All at sea? : Japan's response to the contemporary maritime security threats posed by infidels, pirates and barbarians

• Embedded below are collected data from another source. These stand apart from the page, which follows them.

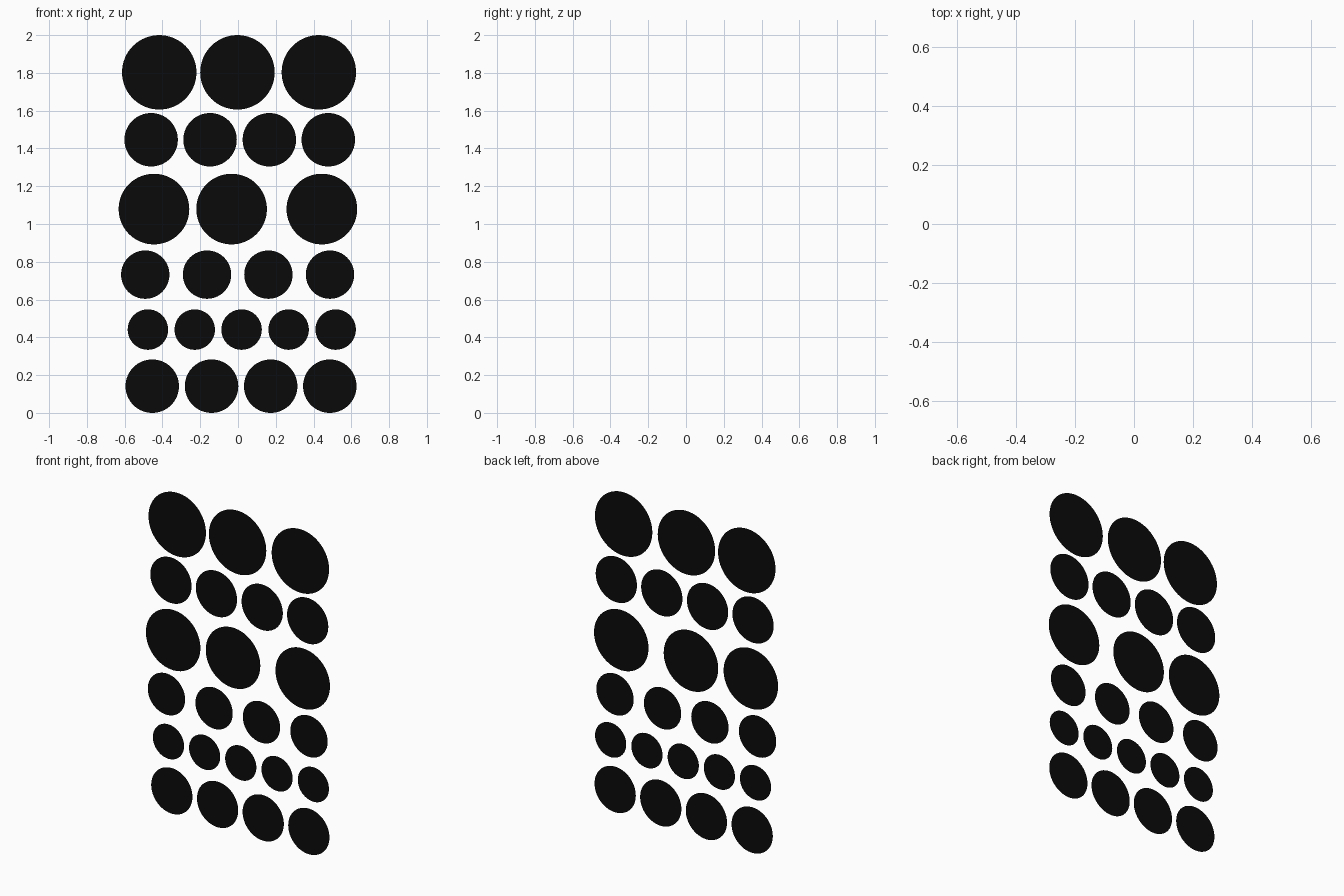
import bpy, math

if "Cube" in bpy.data.objects:
    bpy.data.objects.remove(bpy.data.objects["Cube"])

black = bpy.data.materials.new("black")
black.diffuse_color = (0.003, 0.003, 0.003, 1)
black.use_nodes = True
black.node_tree.nodes["Principled BSDF"].inputs["Base Color"].default_value = black.diffuse_color

# Rows of flat discs, bottom to top: height, radius, centres along x
rows = [
    (0.1415, 0.1415, (-0.454, -0.14, 0.173, 0.486)),
    (0.441, 0.107, (-0.477, -0.229, 0.019, 0.268, 0.517)),
    (0.732, 0.128, (-0.491, -0.164, 0.161, 0.487)),
    (1.079, 0.187, (-0.445, -0.034, 0.444)),
    (1.446, 0.1415, (-0.46, -0.148, 0.166, 0.478)),
    (1.803, 0.197, (-0.417, -0.003, 0.428)),
]


def disc(name, x, z, radius):
    """Flat filled disc facing the front."""
    bpy.ops.mesh.primitive_circle_add(
        vertices=64, radius=radius, fill_type='NGON',
        location=(x, 0, z), rotation=(math.pi / 2, 0, 0))
    obj = bpy.context.object
    obj.name = name
    obj.data.materials.append(black)


for r, (z, radius, centres) in enumerate(rows, 1):
    for c, x in enumerate(centres, 1):
        disc(f"disc_row{r}_{c}", x, z, radius)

This thesis examines Japan's response to contemporary maritime security issues that adversely affect Japanese national interests. The maritime threats studied in this thesis are posed by actors deemed to be on the periphery of, if not wholly outside, the interstate society as defined by the English School. Because the actions of these actors cannot be justified according to the laws and norms of the interstate society they are termed outlaws. In order to understand Japan's response to maritime security threats it is necessary to determine the motivations and characteristics of the outlaws under investigation. Those outlaws who are politically motivated, but can be bargained with, have been designated barbarians. Outlaws who are politically driven and seek the overthrow of the interstate society are deemed infidels. Finally, maritime outlaws who operate for economic gain are labelled pirates. This thesis is concerned with how the different outlaw types affect order in the interstate society and how Japan works to maintain order in the interstate society. This raises the question of whether order in the interstate society is to be upheld at the expense of justice and how the balance of order versus justice determines whether the interstate society is pluralist or solidarist. This thesis finds that Japan's response to contemporary maritime security threats has not balanced issues of order and justice in the interstate society. Only by responding to the maritime threats posed by barbarians, infidels and pirates from a perspective of justice that takes Human Security issues into account can order in the international society truly be sustained.